Gestalt Therapy (O'Neill)
by Philip Brownell, 2/12/97
I am happy for the direction of this thread. It seems that there is opportunity
for leaving the dead behind. Not that we have to leave their ideas behind,
but we needn't do unecessary homeage. Whether it be Mary Henle, who objected
to Perls, or Perls himself, arguing over their clothing is not very interesting
to me, especially since I believe enough time has elapsed to allow people
interested in the field, versus devotees to various splinter sections of
it, to forge a new and more robust community.
You have stated, "The discussion I am hoping to generate is ways in
which Gestalt psychology continues to inform Gestalt therapy. How do advancements
in the Gestalt psychology research of the past 40 years affect the theory
and application of Gestalt theory? Or do they? Does Gestalt therapy pay
any attention to Gestalt psychology?" In the current issue of Gestalt!,
Hans-Juergen Walter, of the GTA, discusses
a contemporary understanding of the relationship between Gestalt psychological
theory and cognitive behavioral psychotherapy. This would seem to be
the kind of thing you are looking for. I welcome, and will look forward
to the article Joe Wysong mentions that will be forthcoming at The Gestalt
Journal's web site, in which the relationship between Gestalt Psychology
and Gestalt Therapy is treated, but as for now I can say that in all my
interactions with Gerhard Stemberger, who posted the Henle article (first
on the AAGT web site through an act of professional courtesy and support
while GTA was in the process of getting their own site up on the web, and
later where it's now located) he has displayed an eagerness to engage with
the community of Gestalt practitioners (and has actually done so by entering
into discussion with practicing Gestalt therapists on the AAGT email discussion
group) who have traditionally followed the development of Gestalt therapy
according to the Perls School. There is a new, open spirit among people
who used to be characterized by the antipathy seen in Henle. By the way,
your url for the GTA is incorrect, and the current one is http://rdz.stjohns.edu/~gerhard/gta/gtax.html.
That site has some tremendous links to Gestalt-related work, including
the work of Lewin on field theory, and the application of Gestalt theory
to organizational work in the United Nations-very exciting stuff, and all
related to the thrust of your question, namely, is there any current action,
dialogue, relating being done between Gestalt Psychology and Gestalt Therapy.
I would say there is indeed, and it's just beginning to get interesting.
As I mentioned in a previous post, some object to the idea of the word "therapy"
being dropped in discussing Gestalt principles; however, to me these things
are all related and help inform one another. One sees, for instance, included
among the workshops for conferences held by both the GTA and more Perlsian
groups presentations on the application of Gestalt theory to organizational

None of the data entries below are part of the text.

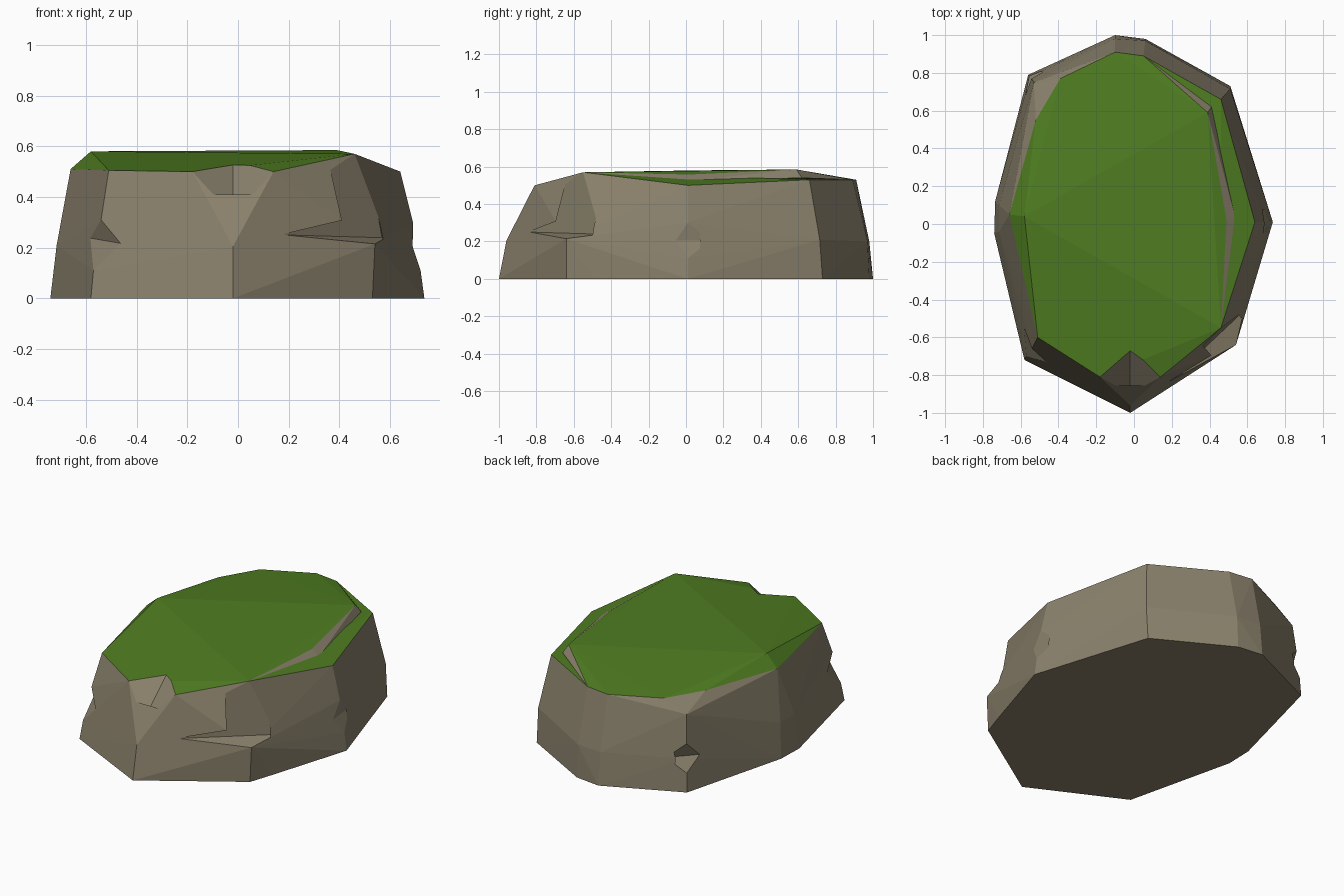
import bpy, bmesh
from mathutils import Vector

if "Cube" in bpy.data.objects:
    bpy.data.objects.remove(bpy.data.objects["Cube"])


def material(name, rgb):
    m = bpy.data.materials.new(name)
    m.diffuse_color = (*rgb, 1)
    m.use_nodes = True
    m.node_tree.nodes["Principled BSDF"].inputs["Base Color"].default_value = m.diffuse_color
    return m


ROCK = material("grey_brown_rock", (0.255, 0.22, 0.15))
GRASS = material("grass_green", (0.078, 0.205, 0.015))


def hull(name, points):
    """Faceted solid wrapped around a handful of corner points."""
    bm = bmesh.new()
    for p in points:
        bm.verts.new(p)
    res = bmesh.ops.convex_hull(bm, input=bm.verts[:])
    loose = {g for g in res["geom_interior"] + res["geom_unused"]
             if isinstance(g, bmesh.types.BMVert)}
    loose |= {v for v in bm.verts if not v.link_faces}
    bmesh.ops.delete(bm, geom=list(loose), context='VERTS')
    bmesh.ops.recalc_face_normals(bm, faces=bm.faces[:])
    me = bpy.data.meshes.new(name)
    bm.to_mesh(me)
    bm.free()
    ob = bpy.data.objects.new(name, me)
    bpy.context.collection.objects.link(ob)
    return ob


def chip(name, s1, s2, t1, t2):
    """Wedge cutter: s1-s2 is the crease, t1 and t2 lie on the two cut faces."""
    pts = [Vector(p) for p in (s1, s2, t1, t2)]
    mid = (pts[0] + pts[1]) / 2
    grow = (1.1, 1.1, 1.35, 1.35)
    ob = hull(name, [mid + (p - mid) * g for p, g in zip(pts, grow)])
    ob.hide_render = True
    return ob


def carve(ob, cutters):
    for c in cutters:
        mod = ob.modifiers.new(c.name, 'BOOLEAN')
        mod.operation, mod.solver, mod.object = 'DIFFERENCE', 'EXACT', c
    dg = bpy.context.evaluated_depsgraph_get()
    me = bpy.data.meshes.new_from_object(ob.evaluated_get(dg))
    ob.modifiers.clear()
    ob.data = me


def paint(ob, is_grass):
    me = ob.data
    me.materials.clear()
    me.materials.append(ROCK)
    me.materials.append(GRASS)
    for p in me.polygons:
        p.use_smooth = False
        p.material_index = int(is_grass(me, p))


# Outlines of the stone at ground, low and rim height
base = [(-.02, -1), (.53, -.64), (.58, -.49), (.735, .01), (.51, .73), (.06, .98),
        (-.10, 1), (-.56, .79), (-.735, .12), (-.74, -.05), (-.58, -.72)]
low = [(-.02, -.96, .205), (.2, -.825, .25), (.54, -.64, .215), (.72, .01, .11),
       (.69, .01, .3), (.51, .715, .21), (.06, .97, .2), (-.10, .98, .2),
       (-.55, .78, .2), (-.715, .1, .21), (-.715, -.04, .21), (-.57, -.70, .11),
       (-.54, -.66, .31), (-.53, .75, .46)]
rim = [(-.18, -.81, .5), (.14, -.81, .5), (.46, -.55, .57), (.05, .89, .53),
       (-.10, .91, .53), (-.39, .77, .53), (-.52, .55, .53), (-.66, .05, .51),
       (-.51, -.60, .505)]
shoulder = [(.64, .01, .5), (.46, .66, .53)]
# Raised turf: crown points and the foot of its bare right-hand step
crown = [(-.58, .04, .58), (.39, .59, .585), (.49, .02, .558)]
step = [(.54, .02, .525), (.41, .62, .54)]

rock = hull("rock_body", [(x, y, 0) for x, y in base] + low + rim + shoulder)
turf = hull("grass_cap", rim + crown + step)

# Chips broken out of the stone
front_v = chip("front_chip", (-.02, -.65, .545), (-.02, -.86, .36),
               (-.18, -.81, .5), (.14, -.81, .5))
chips = [
    front_v,
    chip("ledge_chip", (.2, -.82, .25), (.55, -.49, .24), (.46, -.55, .57), (.54, -.64, .215)),
    chip("left_chip", (-.595, -.53, .24), (-.45, -.75, .215), (-.54, -.66, .31), (-.57, -.70, .11)),
    chip("right_chip", (.69, -.07, .205), (.675, .10, .205), (.69, .01, .3), (.72, .01, .11)),
    chip("back_chip", (-.57, .69, .2), (-.46, .81, .2), (-.55, .785, .12), (-.543, .77, .29)),
]
carve(rock, chips)
carve(turf, [front_v])
for c in chips:
    bpy.data.objects.remove(c)

# Grass on faces lying wholly above the rim; bare stone on the step and front chip
paint(rock, lambda me, p: all(me.vertices[i].co.z > .49 for i in p.vertices))
paint(turf, lambda me, p: p.normal.x < .3 and p.normal.y > -.45)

development. It would seem that those busy applying classic Gestalt psychology
to the clinical arena are making many of the same kinds of applications
as those working with Perls, Hefferlein, and Goodman.
I might add that I am excited by the emergence of several very viable electronic
presences devoted to Gestalt principles: there is this discussion forumat
at BOL, the site for The Gestalt Journal, the electronic journal, Gestalt!,
the web site for the Association for the Advancement of Gestalt Therapy
(AAGT), the site for the GTA, and several sites for Gestalt institutes world
wide, to say nothing of the email discussion groups related to the AAGT
and Gestalt!. All of this can only help promote a greater understanding
of Gestalt principles, evidence of the field, and connection within and
among the various Gestalt communities.
--Phil Brownell, Sr. Editor, Gestalt!